Provided entries section start

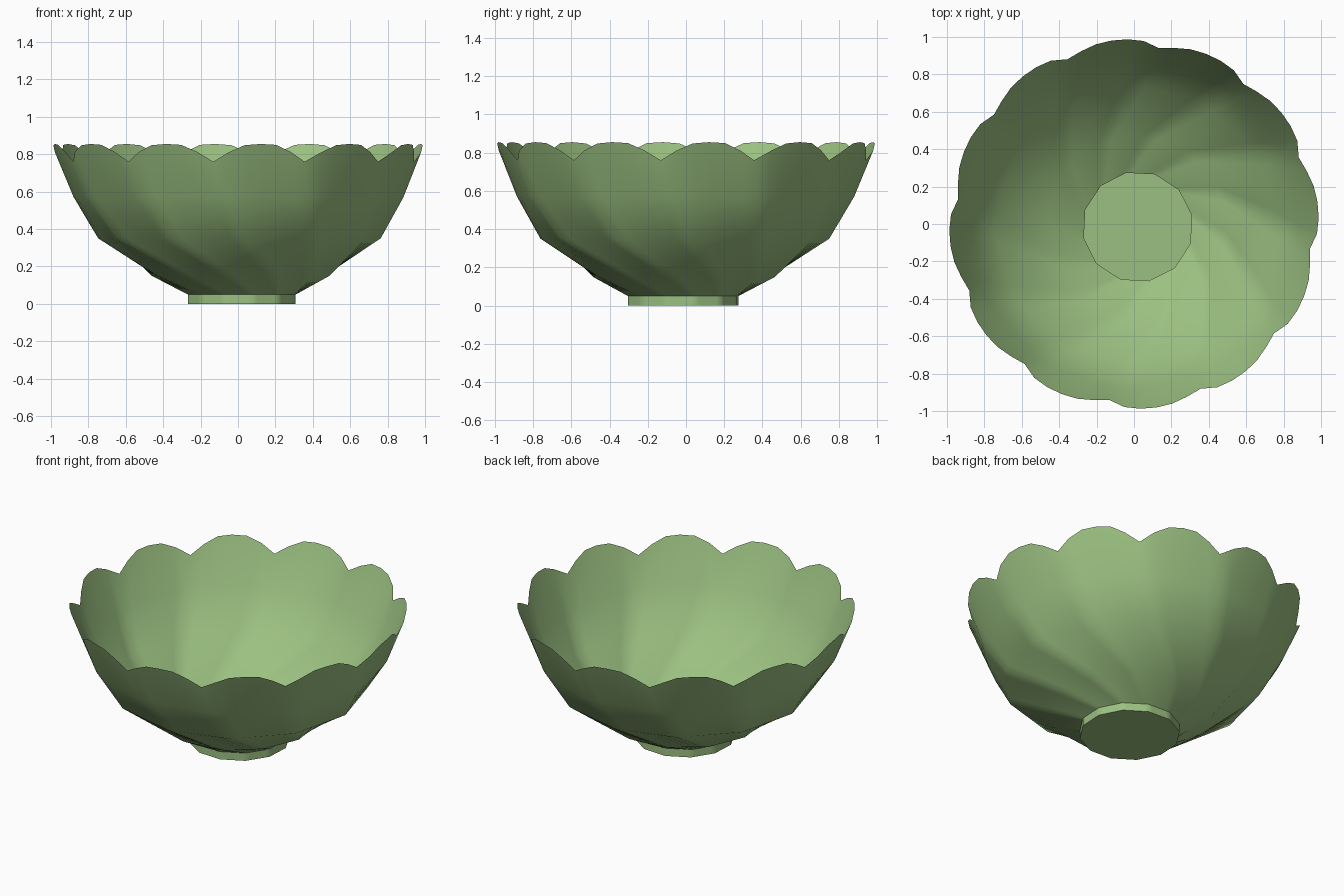
import bpy, bmesh, math

if "Cube" in bpy.data.objects:
    bpy.data.objects.remove(bpy.data.objects["Cube"])

PETALS, SEG = 12, 6
N = PETALS * SEG

green = bpy.data.materials.new("soft_green")
green.diffuse_color = (0.33, 0.53, 0.22, 1)
green.use_nodes = True
green.node_tree.nodes["Principled BSDF"].inputs["Base Color"].default_value = green.diffuse_color


def make_object(name, bm, angle):
    bmesh.ops.recalc_face_normals(bm, faces=bm.faces)
    mesh = bpy.data.meshes.new(name)
    bm.to_mesh(mesh)
    bm.free()
    mesh.materials.append(green)
    ob = bpy.data.objects.new(name, mesh)
    bpy.context.collection.objects.link(ob)
    bpy.ops.object.select_all(action='DESELECT')
    ob.select_set(True)
    bpy.context.view_layer.objects.active = ob
    bpy.ops.object.shade_smooth_by_angle(angle=math.radians(angle))


def ring(bm, r, z, twist, off, facet=1.0):
    """Ring of N points lying on a twisted twelve-sided outline."""
    out = []
    for i in range(N):
        local = math.radians(30 * (i % SEG) / SEG - 15)
        rr = r * ((1 - facet) + facet * math.cos(math.radians(15)) / math.cos(local))
        a = math.radians(twist + 360 * i / N)
        out.append(bm.verts.new((off * 0.02 + rr * math.cos(a),
                                 -off * 0.015 + rr * math.sin(a), z)))
    return out


def bridge(bm, a, b):
    for i in range(N):
        j = (i + 1) % N
        bm.faces.new((a[i], a[j], b[j], b[i]))


# bowl wall: twisted twelve-sided rings, swept from foot to rim
bm = bmesh.new()
rings = [ring(bm, 0.295, 0.05, 42, 1),
         ring(bm, 0.48, 0.15, 22, 0.7),
         ring(bm, 0.755, 0.35, 1, 0.4),
         ring(bm, 0.885, 0.57, -5, 0.15, 0.6)]

# scalloped rim: each petal rises from a notch, with a slight pinwheel step
rim_z = [0.76, 0.81, 0.848, 0.855, 0.85, 0.812]
rim_r = [0.95, 0.98, 0.988, 0.988, 0.982, 0.966]
rim = []
for i in range(N):
    a = math.radians(-8 + 360 * i / N)
    k = i % SEG
    rim.append(bm.verts.new((rim_r[k] * math.cos(a), rim_r[k] * math.sin(a), rim_z[k])))
rings.append(rim)
for lo, hi in zip(rings, rings[1:]):
    bridge(bm, lo, hi)
make_object("bowl_wall", bm, 60)

# foot: short twelve-sided base closed at the bottom
bm = bmesh.new()
bottom = ring(bm, 0.295, 0.0, 42, 1)
top = ring(bm, 0.295, 0.05, 42, 1)
bridge(bm, bottom, top)
bm.faces.new(bottom[::-1])
make_object("foot", bm, 40)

Provided entries section end

** Problem **
Out of the material above, gather each line where "twisted" appears.

** Response **
    """Ring of N points lying on a twisted twelve-sided outline."""
# bowl wall: twisted twelve-sided rings, swept from foot to rim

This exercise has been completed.